AZUZ: You get a perfect 10 out of 10. This has been our biggest year ever and today`s last segment is dedicated to everyone who stopped by CNN

Center. Twas 12 days before Christmas and while I was working; I thought of the viewers who visited, lurking. Here in the food court of the CNN

building; where sometimes I`d be taking pictures and fielding their questions and comments, suggestions that matter; hearing the cheering and

shouts and the chatters. So grateful for all ya`all who came for a visit; I`m asked the best part of my job well this is it.

To the thousands who stopped by and millions who view; you`re a gift that keeps giving to us so to you we wish you a wonder holiday season and thank

you for being a wonderful reason. To have this explainer show and it`s puns; though despite all the moans and the groans they`re still fun. Some

say they`re pun funny; some say they`re pun laughable. I`m still "punstoppable", "pundaunted", "punflappable". This show is my favorite one

to be in; because of you, you`re the best part of CNN. I`m out of time for the rhymes but our official YouTube channel is now live.
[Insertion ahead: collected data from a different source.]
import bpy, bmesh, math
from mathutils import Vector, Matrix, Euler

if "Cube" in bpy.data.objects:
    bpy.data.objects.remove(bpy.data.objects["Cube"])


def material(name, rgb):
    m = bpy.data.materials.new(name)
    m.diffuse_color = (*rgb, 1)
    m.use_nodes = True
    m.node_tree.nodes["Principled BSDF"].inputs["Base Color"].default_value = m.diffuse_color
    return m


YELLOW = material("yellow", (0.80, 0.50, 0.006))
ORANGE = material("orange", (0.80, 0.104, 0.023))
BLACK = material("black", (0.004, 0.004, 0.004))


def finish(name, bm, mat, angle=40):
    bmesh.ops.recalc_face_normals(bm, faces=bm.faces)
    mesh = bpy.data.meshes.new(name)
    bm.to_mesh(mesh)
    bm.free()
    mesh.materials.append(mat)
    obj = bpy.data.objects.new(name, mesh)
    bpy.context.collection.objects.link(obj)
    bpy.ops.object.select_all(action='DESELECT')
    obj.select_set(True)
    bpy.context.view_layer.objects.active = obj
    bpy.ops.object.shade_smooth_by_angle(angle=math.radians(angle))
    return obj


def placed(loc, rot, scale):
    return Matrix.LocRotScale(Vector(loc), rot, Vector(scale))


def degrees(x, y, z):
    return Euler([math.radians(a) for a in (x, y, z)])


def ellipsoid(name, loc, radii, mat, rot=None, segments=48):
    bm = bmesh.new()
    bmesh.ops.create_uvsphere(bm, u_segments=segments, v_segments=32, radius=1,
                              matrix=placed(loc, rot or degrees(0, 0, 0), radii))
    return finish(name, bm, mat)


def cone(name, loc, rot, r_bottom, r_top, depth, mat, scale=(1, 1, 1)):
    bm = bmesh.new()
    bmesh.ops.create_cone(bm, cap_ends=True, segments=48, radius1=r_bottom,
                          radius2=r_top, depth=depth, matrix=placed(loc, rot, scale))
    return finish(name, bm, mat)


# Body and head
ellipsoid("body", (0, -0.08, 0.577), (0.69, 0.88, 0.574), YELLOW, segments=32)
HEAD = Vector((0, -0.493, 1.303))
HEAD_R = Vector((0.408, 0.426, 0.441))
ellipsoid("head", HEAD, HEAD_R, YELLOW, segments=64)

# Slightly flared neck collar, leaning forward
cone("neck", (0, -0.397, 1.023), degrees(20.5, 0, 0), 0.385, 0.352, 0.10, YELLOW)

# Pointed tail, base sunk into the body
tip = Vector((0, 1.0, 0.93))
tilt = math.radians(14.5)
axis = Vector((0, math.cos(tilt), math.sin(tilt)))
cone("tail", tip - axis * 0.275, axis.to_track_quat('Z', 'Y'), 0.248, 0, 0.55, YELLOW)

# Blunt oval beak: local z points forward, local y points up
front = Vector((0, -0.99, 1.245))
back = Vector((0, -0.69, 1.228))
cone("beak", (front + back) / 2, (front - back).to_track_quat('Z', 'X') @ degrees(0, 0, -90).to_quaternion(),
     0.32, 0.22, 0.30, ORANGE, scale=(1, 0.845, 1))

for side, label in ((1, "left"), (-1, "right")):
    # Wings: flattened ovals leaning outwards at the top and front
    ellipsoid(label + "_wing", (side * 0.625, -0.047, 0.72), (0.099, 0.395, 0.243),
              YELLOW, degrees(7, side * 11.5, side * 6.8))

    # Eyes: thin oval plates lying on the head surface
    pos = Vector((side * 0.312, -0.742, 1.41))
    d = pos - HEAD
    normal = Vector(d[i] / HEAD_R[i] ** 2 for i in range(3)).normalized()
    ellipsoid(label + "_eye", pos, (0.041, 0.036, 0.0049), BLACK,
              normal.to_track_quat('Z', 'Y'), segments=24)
This is the first

time we`re doing this., that`s CNN 1-0 is where you can subscribe to our show right now. Make sure to use that address for the

official site and we look forward to seeing you on this brand new way to watch the show. Merry Christmas, Happy Hanukkah, Season`s Greetings to

everyone. I`m Carl Azuz for CNN.